“When God asks to see your wounds and you have nothing to show, be concerned….I pray to God we have something to show” – Rev. Dr. Allan Boesak
The four words that preceded almost every meal I had growing up: “go wash your hands.” It was a simple statement by my caring mom, making sure that I was adequately prepared for a germ-free dinner.
But the idea of clean hands transcends the dinner table. I look down at my hands today and I see my manicured nails: clean, rounded edges with unchipped polish. My light skin is scar free and, besides a few wrinkles, I would say my hands are in pretty good shape. And while their cleanliness is probably saving me from picking up a nasty strain of influenza, I’m starting to think that maybe they are keeping me too safe. I have clean hands, but that is precisely my problem.
This past January I had the privilege to tour St Andrews House. It is a re-entry program for men leaving prison in the Chicago area. While there, I heard the story of “David.” He told of a life of poverty, struggles with addictions and twenty years in prison. While talking, I noticed he continually pulled at the long sleeves of his sweater, hiding his wrists. As we walked out, he shook each of our hands. In that moment I looked down and saw the scars. The pain of all those years of abuse and struggle were clearly marked on his wrists. Every day, David will look at those wounds and be reminded of his fight to survive.
I was reminded of David when I heard The Rev. Dr. Allan Boesak, a liberation theologian, speak at a conference a few weeks ago. He spoke of wounds and the notion of God checking our hands for scars when the final judgment comes. What he said not only changed me, but called me into action. “When God asks to see your wounds and you have nothing to show, be concerned.” For upon seeing our clean hands, God asks, “Was there nothing worth fighting for?”
That charge called me to think critically about my own life. I’ve never had to fight. I’ve never struggled for what I needed to survive or to maintain a sense of dignity. No one has questioned my faith or forced me to stand and say what I believe.
Or perhaps I have just never chosen to. My hands are clean because I have spent years sitting on the sidelines. I have chosen to turn a blind eye to the injustices that surround me every day. I’ve stayed quiet, because I can, not because I had to. And just like that, my privilege has caught up with me once again.

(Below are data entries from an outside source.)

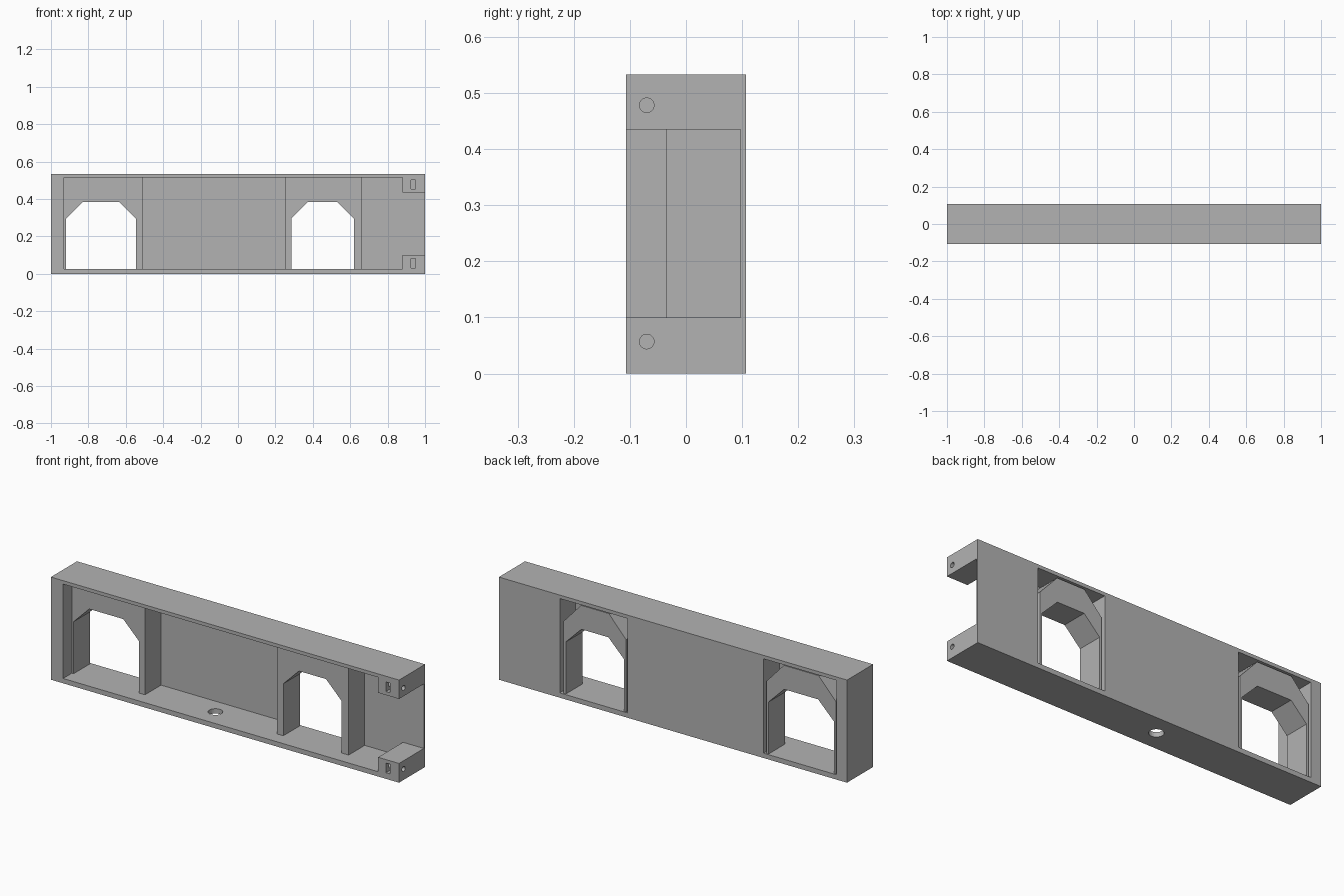
import bpy
import bmesh
from mathutils import Matrix, Vector

cube = bpy.data.objects.get("Cube")
if cube:
    bpy.data.objects.remove(cube, do_unlink=True)

grey = bpy.data.materials.new("plain_grey")
grey.use_nodes = True
colour = (0.45, 0.45, 0.45, 1)
grey.diffuse_color = colour
grey.node_tree.nodes["Principled BSDF"].inputs["Base Color"].default_value = colour

# Overall size and the main levels
HALF_Y, HEIGHT = 0.107, 0.533
FLOOR, CEILING = 0.025, 0.515
PANEL, WALL = -0.035, 0.097      # front of the arch panels, inside of the back wall
LUG_LOW, LUG_HIGH = 0.1, 0.435
OUT = 1.2                        # cutters run past the body


def make_object(name, bm):
    bmesh.ops.recalc_face_normals(bm, faces=bm.faces)
    mesh = bpy.data.meshes.new(name)
    bm.to_mesh(mesh)
    bm.free()
    mesh.materials.append(grey)
    obj = bpy.data.objects.new(name, mesh)
    bpy.context.collection.objects.link(obj)
    return obj


def box(name, x, y, z):
    bm = bmesh.new()
    bmesh.ops.create_cube(bm, size=1)
    for v in bm.verts:
        v.co = Vector([(r[0] + r[1]) / 2 + c * (r[1] - r[0]) for r, c in zip((x, y, z), v.co)])
    return make_object(name, bm)


def cylinder(name, centre, radius, length, axis):
    bm = bmesh.new()
    turn = Matrix.Rotation(1.5707963, 4, 'Y') if axis == 'X' else Matrix()
    bmesh.ops.create_cone(bm, cap_ends=True, segments=32, radius1=radius, radius2=radius,
                          depth=length, matrix=Matrix.Translation(centre) @ turn)
    return make_object(name, bm)


def prism(name, outline, y0, y1):
    bm = bmesh.new()
    face = bm.faces.new([bm.verts.new((x, y0, z)) for x, z in outline])
    new = bmesh.ops.extrude_face_region(bm, geom=[face])["geom"]
    moved = [g for g in new if isinstance(g, bmesh.types.BMVert)]
    bmesh.ops.translate(bm, verts=moved, vec=(0, y1 - y0, 0))
    return make_object(name, bm)


def arch(x0, x1, base, shoulder, top, chamfer):
    return [(x0, base), (x0, shoulder), (x0 + chamfer, top),
            (x1 - chamfer, top), (x1, shoulder), (x1, base)]


def cut(target, cutter):
    cutter.hide_render = True
    mod = target.modifiers.new("cut", 'BOOLEAN')
    mod.operation, mod.solver, mod.object = 'DIFFERENCE', 'EXACT', cutter
    bpy.context.view_layer.objects.active = target
    bpy.ops.object.modifier_apply(modifier=mod.name)
    bpy.data.objects.remove(cutter, do_unlink=True)


# Long housing, hollowed out from the front
housing = box("housing", (-1, 1), (-HALF_Y, HALF_Y), (0, HEIGHT))
inside = (FLOOR, CEILING)
cut(housing, box("front_recess", (-0.93, 0.88), (-OUT, PANEL), inside))
cut(housing, box("middle_bay", (-0.51, 0.25), (-OUT, WALL), inside))
cut(housing, box("end_bay", (0.66, 0.88), (-OUT, WALL), inside))
cut(housing, box("end_gap", (0.8, OUT), (-OUT, WALL), (LUG_LOW, LUG_HIGH)))

# Two arched openings, each with a sleeve standing in a rear pocket
bays = [("right", -0.94, -0.52, -0.92, -0.545), ("left", 0.26, 0.65, 0.285, 0.62)]
for side, p0, p1, a0, a1 in bays:
    cut(housing, box("rear_pocket", (p0, p1), (PANEL + 0.012, OUT), inside))
    inner = arch(a0, a1, FLOOR, 0.295, 0.385, 0.09)
    cut(housing, prism("arch_hole", inner, -OUT, OUT))
    outer = arch(a0 - 0.012, a1 + 0.012, FLOOR, 0.4, CEILING - 0.006, 0.1)
    prism(side + "_arch_sleeve", outer + inner[::-1], PANEL + 0.012, WALL + 0.004)

# Bolt holes and nut slots in the end lugs
for z in (0.057, 0.478):
    cut(housing, cylinder("bolt_hole", (0.95, -0.07, z), 0.013, 0.3, 'X'))
    cut(housing, box("nut_slot", (0.925, 0.948), (-OUT, -0.045), (z - 0.025, z + 0.025)))

# Round hole in the floor
cut(housing, cylinder("floor_hole", (-0.13, 0, 0), 0.035, 0.1, 'Z'))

I am wrong in thinking that I don’t struggle, because I do. I struggle to act, to live out my Christian mission of helping my neighbors and to be the hands and feet of Christ. When we accept Jesus into our hearts, we also accept a call to radical action. That doesn’t mean we all need to pick up our protest signs and petition forms–that is not everyone’s call. But it also doesn’t mean that we can stand by when we are surrounded by oppression. Write a letter to your senator, mentor an at-risk youth, serve a meal at a homeless shelter, get out of your comfort zone! Get your hands dirty! (And yes, those charges are just as much a reminder for me as they are for you).
So I invite you to join me in reimagining your struggles and reframing the idea of clean hands.
As for me? I think I’ll start by removing my polish and allowing myself to get a little dirt under these nails.